In the video, Terrel Rico Relz-Crawford took his daughter outside and sat her on the hood of their car for a heart-to-heart conversation.

The six-minute video starts with Ari still crying, and Crawford waiting patiently for her to take a break.

“Are you going to listen?,” he asks her. “Cause everybody see you acting a fool," he said.

Crawford goes on to tell Ari that they aren’t going back into the store until she “stops her mess.”

"I'm not taking you back into Walmart until you stop with your mess," he said to his daughter. "We don't have to walk around Walmart with your mother, that's a privilege."

He said parents don't know how to say no to their children, especially if they have never had anything themselves growing up.

"I don't care if you were raised with a silver spoon in your mouth, don't put one in your child's mouth because this is what happens," Crawford said.
Towards the end of the video, his daughter eventually agrees to stop screaming in the store.

Crawford’s main message is teaching parents about patience.

“Being an African-American father, in general in the world, you don’t get that much credit. Being a father in the world in general, we don’t get as much credit,” Crawford said. “But I’ve always worked against that. It never mattered what I went through personally, I always wanted to be a great father to my children.”

The post was shared more than 312,000 times and viewed more than 21 million times.

In the Facebook post, Crawford addressed the issues many parents deal with—how much is too much until a child is considered spoiled?

WE MUST SPOIL AND TEACH OUR KIDS. my daughter is spoiled to the max seeing how she is the only girl out of four. lol its typical for a child to throw a tantrum in the store, not each occasion calls for a whooping or yelling. it does more harm than help and leaves long term effects. I've learned from experience both living it and carrying it out in early parenting. in this day and age takin things like games, batteries to controllers , tablets or in this case not being in walmart till they calm down! i hope some find the lesson in this and know we ALL must learn!!

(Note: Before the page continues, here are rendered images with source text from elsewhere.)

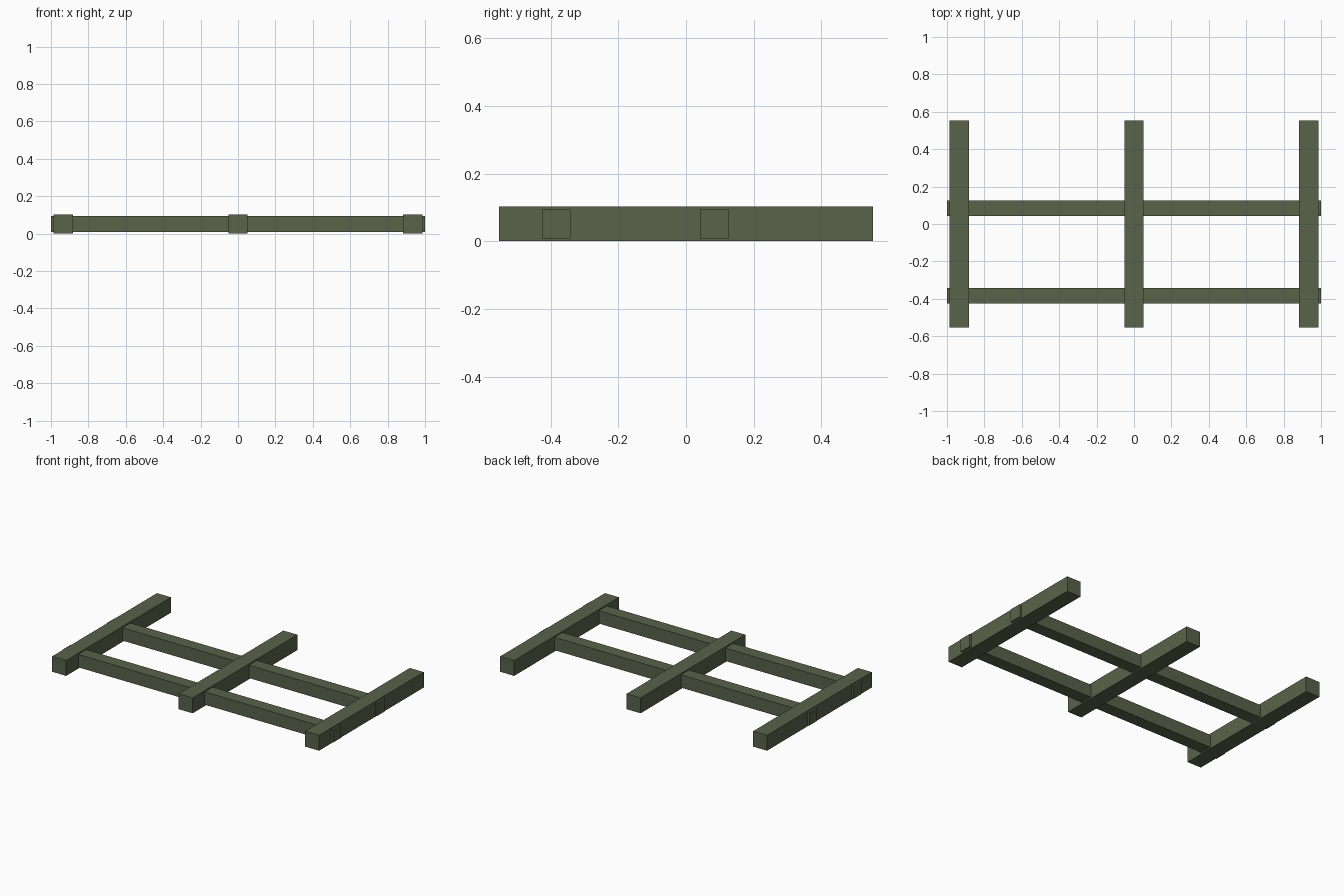
import bpy

if "Cube" in bpy.data.objects:
    bpy.data.objects.remove(bpy.data.objects["Cube"])

mat = bpy.data.materials.new("olive_paint")
mat.diffuse_color = (0.10, 0.125, 0.07, 1)
mat.use_nodes = True
mat.node_tree.nodes["Principled BSDF"].inputs["Base Color"].default_value = mat.diffuse_color


def beam(name, center, size):
    bpy.ops.mesh.primitive_cube_add(size=1, location=center)
    ob = bpy.context.object
    ob.name = name
    ob.scale = size
    bpy.ops.object.transform_apply(location=False, rotation=False, scale=True)
    ob.data.materials.append(mat)
    return ob


# Three thick cross beams resting on the ground
for side, x in (("left", -0.935), ("middle", 0), ("right", 0.935)):
    beam(side + "_cross_beam", (x, 0, 0.0515), (0.103, 1.106, 0.103))

# Two thinner long rails passing through the cross beams
for side, y in (("front", -0.383), ("back", 0.084)):
    beam(side + "_long_rail", (0, y, 0.0515), (2.0, 0.084, 0.086))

Due to the overwhelmingly positive response to his video, the father of four is now planning to host monthly Q&A sessions online titled, Patience in Parenting.